Look through the data that follows and copy each line with the string "GREY".

Saved entries
********

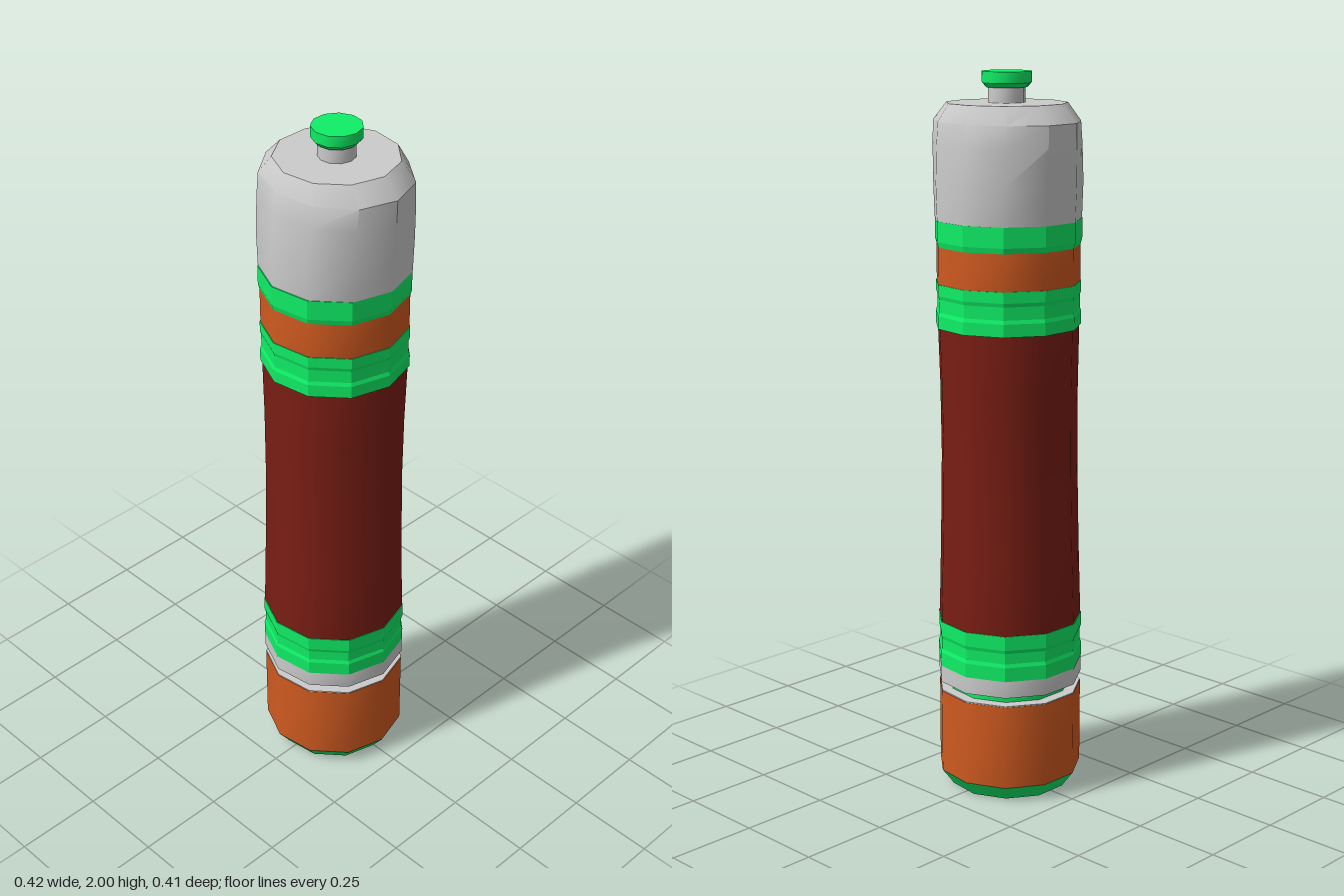
import * as THREE from 'three';
import { toCreasedNormals } from 'three/addons/utils/BufferGeometryUtils.js';

const SIDES = 11;
const GREY = new THREE.MeshStandardMaterial({ color: 0xcccccc });
const GREEN = new THREE.MeshStandardMaterial({ color: 0x10ee66 });
const ORANGE = new THREE.MeshStandardMaterial({ color: 0xd05a20 });
const MAROON = new THREE.MeshStandardMaterial({ color: 0x7a1e14 });

// Closed eleven-sided loft; each row is [y, radius x, radius z, centre x, centre z]
function loft(rows, crease) {
  const pos = [], index = [];
  const add = (x, y, z) => pos.push(x, y, z);
  for (const [y, rx, rz, cx, cz] of rows) {
    for (let i = 0; i < SIDES; i++) {
      const a = (i / SIDES) * Math.PI * 2;
      add(cx + rx * Math.cos(a), y, cz + rz * Math.sin(a));
    }
  }
  const last = rows.length - 1, bottom = rows.length * SIDES, top = bottom + 1;
  add(rows[0][3], rows[0][0], rows[0][4]);
  add(rows[last][3], rows[last][0], rows[last][4]);
  for (let i = 0; i < SIDES; i++) {
    const j = (i + 1) % SIDES;
    for (let r = 0; r < last; r++) {
      const b = r * SIDES, t = b + SIDES;
      index.push(b + i, t + i, b + j, t + i, t + j, b + j);
    }
    index.push(bottom, i, j, top, last * SIDES + j, last * SIDES + i);
  }
  const g = new THREE.BufferGeometry();
  g.setAttribute('position', new THREE.Float32BufferAttribute(pos, 3));
  g.setIndex(index);
  return toCreasedNormals(g, crease);
}

export function createModel() {
  const model = new THREE.Group();
  model.name = 'cylinderDevice';
  const part = (name, material, rows, crease = 0.7) => {
    const mesh = new THREE.Mesh(loft(rows, crease), material);
    mesh.name = name;
    model.add(mesh);
  };
  // Row shorthand for a round section
  const ring = (y, r, cz = 0, cx = -0.004) => [y, r, r, cx, cz];

  // Foot with bevelled base
  part('base', GREEN, [ring(0, 0.17), ring(0.012, 0.178), ring(0.045, 0.203)]);
  part('footSleeve', ORANGE, [ring(0.045, 0.203), ring(0.284, 0.203)]);
  part('footRim', GREY, [ring(0.284, 0.202), ring(0.287, 0.202)]);
  part('neck', GREEN, [ring(0.285, 0.17), ring(0.315, 0.17)]);

  // Lower collar
  part('lowerCollar', GREY, [ring(0.312, 0.204), ring(0.36, 0.204)]);
  part('lowerBand', GREEN, [
    ring(0.36, 0.205), ring(0.4, 0.205), ring(0.41, 0.201), ring(0.44, 0.201),
    ring(0.45, 0.204), ring(0.49, 0.204),
  ], 0.2);

  // Slightly waisted body, leaning back towards the top
  part('body', MAROON, [
    ring(0.49, 0.202, 0), ring(0.7, 0.196, -0.001), ring(0.95, 0.191, -0.002),
    ring(1.15, 0.192, -0.004), ring(1.32, 0.196, -0.006),
  ]);

  // Upper bands
  part('upperBand', GREEN, [
    ring(1.32, 0.201, -0.006), ring(1.355, 0.201, -0.006), ring(1.365, 0.197, -0.006),
    ring(1.4, 0.197, -0.006), ring(1.41, 0.2, -0.006), ring(1.44, 0.2, -0.006),
  ], 0.2);
  part('upperSleeve', ORANGE, [ring(1.44, 0.198, -0.006), ring(1.54, 0.198, -0.006)]);
  part('topBand', GREEN, [
    ring(1.54, 0.198, -0.006), ring(1.555, 0.202, -0.006), ring(1.61, 0.202, -0.006),
  ], 0.2);

  // Shoulder cap, growing wider and shallower towards the bevel
  part('cap', GREY, [
    [1.61, 0.203, 0.2, -0.004, -0.007],
    [1.71, 0.207, 0.202, -0.005, -0.008],
    [1.81, 0.211, 0.194, -0.005, -0.01],
    [1.87, 0.212, 0.186, -0.005, -0.011],
    [1.918, 0.165, 0.163, -0.005, -0.012],
  ], 0.6);

  // Push button
  part('buttonStem', GREY, [ring(1.91, 0.05, -0.011), ring(1.962, 0.05, -0.011)]);
  part('button', GREEN, [
    ring(1.958, 0.056, -0.011), ring(1.97, 0.067, -0.011), ring(2, 0.067, -0.011),
  ]);
  return model;
}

********

* YOUR RESPONSE:
const GREY = new THREE.MeshStandardMaterial({ color: 0xcccccc });
  part('footRim', GREY, [ring(0.284, 0.202), ring(0.287, 0.202)]);
  part('lowerCollar', GREY, [ring(0.312, 0.204), ring(0.36, 0.204)]);
  part('cap', GREY, [
  part('buttonStem', GREY, [ring(1.91, 0.05, -0.011), ring(1.962, 0.05, -0.011)]);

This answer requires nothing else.